-- Exercise --
Your answer must be the exact lines below, starting with the line with "# weld all parts into one continuous skin" and going on through the line with "import math", both included, with no pictures.

[Stored entries]
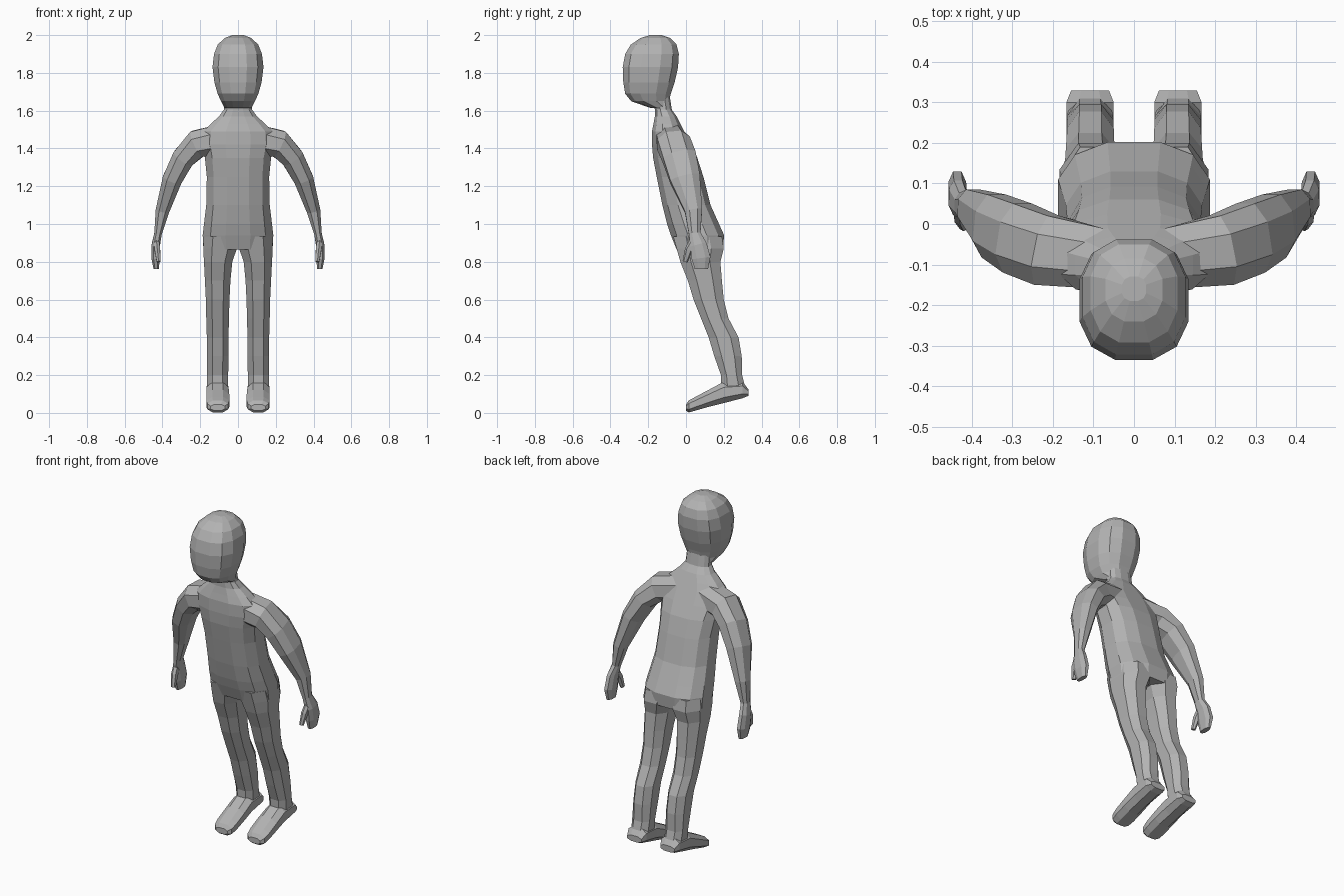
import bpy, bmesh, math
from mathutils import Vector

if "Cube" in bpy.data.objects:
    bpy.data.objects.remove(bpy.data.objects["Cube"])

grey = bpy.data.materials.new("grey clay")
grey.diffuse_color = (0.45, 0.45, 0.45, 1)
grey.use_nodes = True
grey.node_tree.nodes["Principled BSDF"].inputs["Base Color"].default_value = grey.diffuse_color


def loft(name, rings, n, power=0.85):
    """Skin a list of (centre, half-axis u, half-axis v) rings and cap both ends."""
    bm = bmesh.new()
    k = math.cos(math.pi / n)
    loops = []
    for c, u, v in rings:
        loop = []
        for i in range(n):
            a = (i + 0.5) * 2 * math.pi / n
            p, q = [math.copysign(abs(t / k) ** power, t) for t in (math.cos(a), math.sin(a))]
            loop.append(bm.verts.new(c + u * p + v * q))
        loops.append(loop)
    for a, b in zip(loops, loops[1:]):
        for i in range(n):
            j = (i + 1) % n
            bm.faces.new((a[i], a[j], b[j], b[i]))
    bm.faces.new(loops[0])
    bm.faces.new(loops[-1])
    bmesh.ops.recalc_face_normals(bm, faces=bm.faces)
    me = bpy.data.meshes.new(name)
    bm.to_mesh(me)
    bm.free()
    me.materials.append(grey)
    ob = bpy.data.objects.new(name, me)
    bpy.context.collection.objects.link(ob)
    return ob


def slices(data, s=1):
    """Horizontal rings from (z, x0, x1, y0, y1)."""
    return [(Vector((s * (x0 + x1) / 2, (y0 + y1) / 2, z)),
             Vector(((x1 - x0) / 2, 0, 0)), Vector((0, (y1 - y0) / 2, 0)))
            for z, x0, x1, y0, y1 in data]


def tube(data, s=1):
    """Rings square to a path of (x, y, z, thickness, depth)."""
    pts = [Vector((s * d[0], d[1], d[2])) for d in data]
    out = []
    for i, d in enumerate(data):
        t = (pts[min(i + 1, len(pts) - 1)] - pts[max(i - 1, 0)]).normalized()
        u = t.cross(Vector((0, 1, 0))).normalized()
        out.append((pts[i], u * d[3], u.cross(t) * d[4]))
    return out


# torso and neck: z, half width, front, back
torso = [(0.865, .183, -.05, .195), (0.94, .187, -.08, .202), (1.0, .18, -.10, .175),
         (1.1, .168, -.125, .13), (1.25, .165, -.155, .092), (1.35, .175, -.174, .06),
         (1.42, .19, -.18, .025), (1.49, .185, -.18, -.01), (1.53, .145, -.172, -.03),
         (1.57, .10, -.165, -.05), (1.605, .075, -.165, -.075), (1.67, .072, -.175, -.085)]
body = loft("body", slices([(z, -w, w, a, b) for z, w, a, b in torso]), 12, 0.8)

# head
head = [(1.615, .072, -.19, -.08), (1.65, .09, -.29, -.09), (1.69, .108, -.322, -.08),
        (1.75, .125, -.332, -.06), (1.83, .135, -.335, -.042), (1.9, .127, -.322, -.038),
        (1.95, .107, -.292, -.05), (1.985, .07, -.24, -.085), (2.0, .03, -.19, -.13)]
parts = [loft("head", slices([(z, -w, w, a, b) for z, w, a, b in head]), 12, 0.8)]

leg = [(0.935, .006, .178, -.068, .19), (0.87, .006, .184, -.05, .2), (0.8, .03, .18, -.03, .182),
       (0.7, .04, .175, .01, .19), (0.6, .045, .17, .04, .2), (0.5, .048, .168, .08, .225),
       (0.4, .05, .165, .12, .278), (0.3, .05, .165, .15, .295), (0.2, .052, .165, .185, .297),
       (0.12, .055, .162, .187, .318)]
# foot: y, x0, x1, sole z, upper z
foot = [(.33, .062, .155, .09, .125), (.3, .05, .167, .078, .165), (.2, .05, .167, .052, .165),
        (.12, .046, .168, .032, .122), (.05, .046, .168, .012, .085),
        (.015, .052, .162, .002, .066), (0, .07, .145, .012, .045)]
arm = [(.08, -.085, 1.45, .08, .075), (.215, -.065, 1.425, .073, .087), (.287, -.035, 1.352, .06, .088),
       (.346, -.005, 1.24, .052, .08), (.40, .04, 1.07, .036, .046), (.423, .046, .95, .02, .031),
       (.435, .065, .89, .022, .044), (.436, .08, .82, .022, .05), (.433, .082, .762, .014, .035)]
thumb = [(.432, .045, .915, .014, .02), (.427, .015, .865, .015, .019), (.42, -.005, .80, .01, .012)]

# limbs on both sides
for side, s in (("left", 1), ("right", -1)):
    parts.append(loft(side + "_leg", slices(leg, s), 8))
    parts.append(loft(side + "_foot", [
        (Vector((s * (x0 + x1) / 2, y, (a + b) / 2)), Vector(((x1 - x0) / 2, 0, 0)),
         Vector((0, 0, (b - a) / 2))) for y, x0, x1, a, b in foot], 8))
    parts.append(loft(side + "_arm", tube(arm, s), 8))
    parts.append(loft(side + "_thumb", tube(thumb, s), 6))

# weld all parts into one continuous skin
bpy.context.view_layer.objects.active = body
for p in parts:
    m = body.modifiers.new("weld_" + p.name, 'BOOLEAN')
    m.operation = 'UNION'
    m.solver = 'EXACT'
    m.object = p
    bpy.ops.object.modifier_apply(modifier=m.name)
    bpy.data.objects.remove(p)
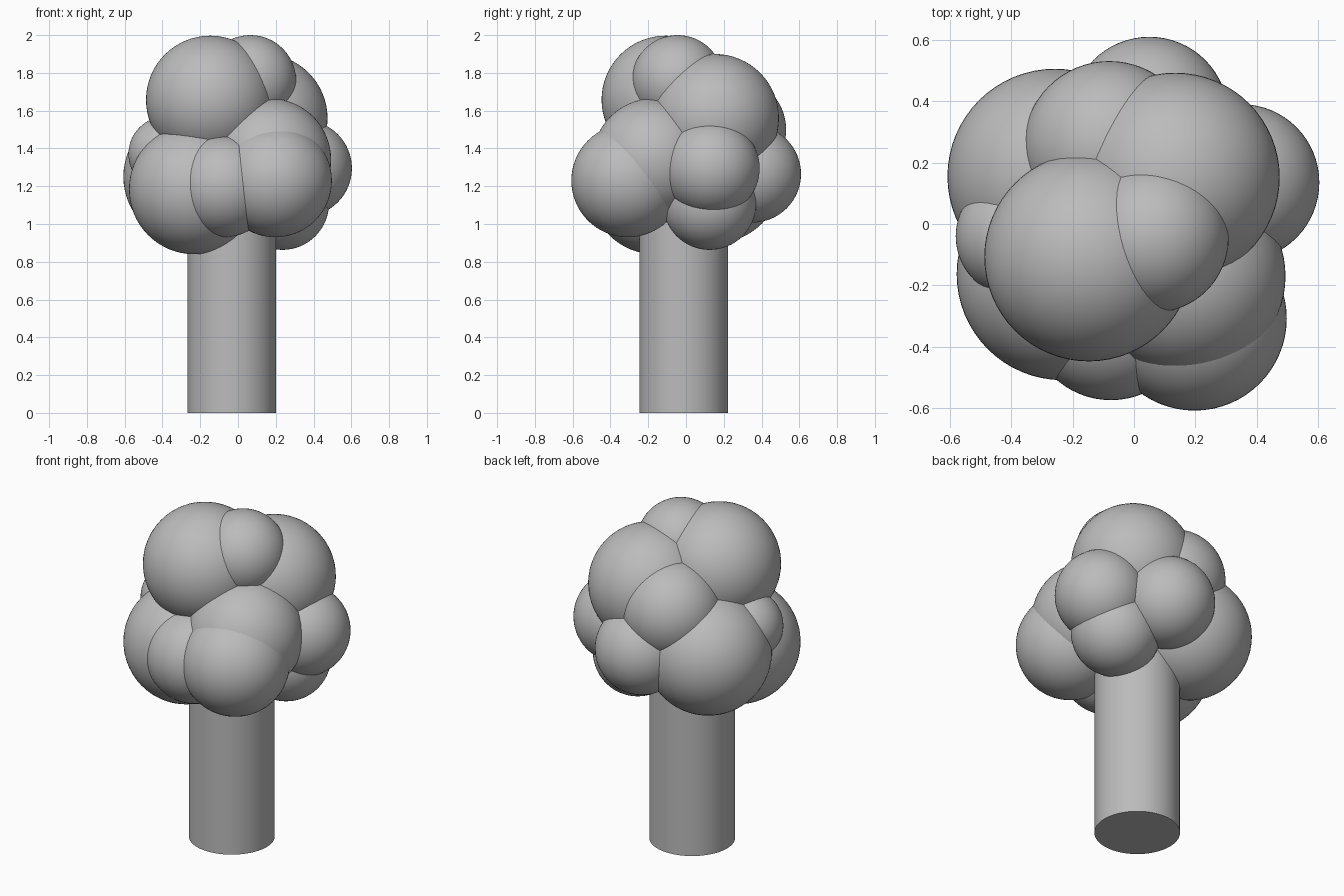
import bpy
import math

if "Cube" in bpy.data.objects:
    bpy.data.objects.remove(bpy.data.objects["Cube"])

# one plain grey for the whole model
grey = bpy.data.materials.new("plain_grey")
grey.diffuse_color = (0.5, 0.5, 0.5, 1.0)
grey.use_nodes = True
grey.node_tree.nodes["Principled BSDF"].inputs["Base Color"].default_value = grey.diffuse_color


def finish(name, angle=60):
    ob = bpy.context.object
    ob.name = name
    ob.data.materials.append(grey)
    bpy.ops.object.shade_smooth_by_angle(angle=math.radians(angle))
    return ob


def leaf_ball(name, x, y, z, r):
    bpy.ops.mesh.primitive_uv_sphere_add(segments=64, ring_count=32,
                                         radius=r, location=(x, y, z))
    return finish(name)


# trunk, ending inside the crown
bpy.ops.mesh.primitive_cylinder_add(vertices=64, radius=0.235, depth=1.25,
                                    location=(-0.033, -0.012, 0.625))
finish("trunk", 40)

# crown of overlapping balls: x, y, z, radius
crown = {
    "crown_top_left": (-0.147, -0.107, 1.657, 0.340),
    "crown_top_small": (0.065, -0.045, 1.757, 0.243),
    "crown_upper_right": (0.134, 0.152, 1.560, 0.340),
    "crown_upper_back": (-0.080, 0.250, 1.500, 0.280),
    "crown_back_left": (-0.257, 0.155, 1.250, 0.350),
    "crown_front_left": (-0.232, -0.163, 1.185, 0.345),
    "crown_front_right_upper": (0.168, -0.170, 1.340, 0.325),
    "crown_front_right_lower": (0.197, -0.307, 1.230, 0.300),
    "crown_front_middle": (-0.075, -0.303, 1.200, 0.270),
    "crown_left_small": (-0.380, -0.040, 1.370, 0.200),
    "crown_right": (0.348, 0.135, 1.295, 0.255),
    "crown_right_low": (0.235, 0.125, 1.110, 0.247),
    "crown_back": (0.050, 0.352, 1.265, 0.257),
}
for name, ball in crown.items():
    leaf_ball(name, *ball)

-- Reply to the task --
# weld all parts into one continuous skin
bpy.context.view_layer.objects.active = body
for p in parts:
    m = body.modifiers.new("weld_" + p.name, 'BOOLEAN')
    m.operation = 'UNION'
    m.solver = 'EXACT'
    m.object = p
    bpy.ops.object.modifier_apply(modifier=m.name)
    bpy.data.objects.remove(p)
import bpy
import math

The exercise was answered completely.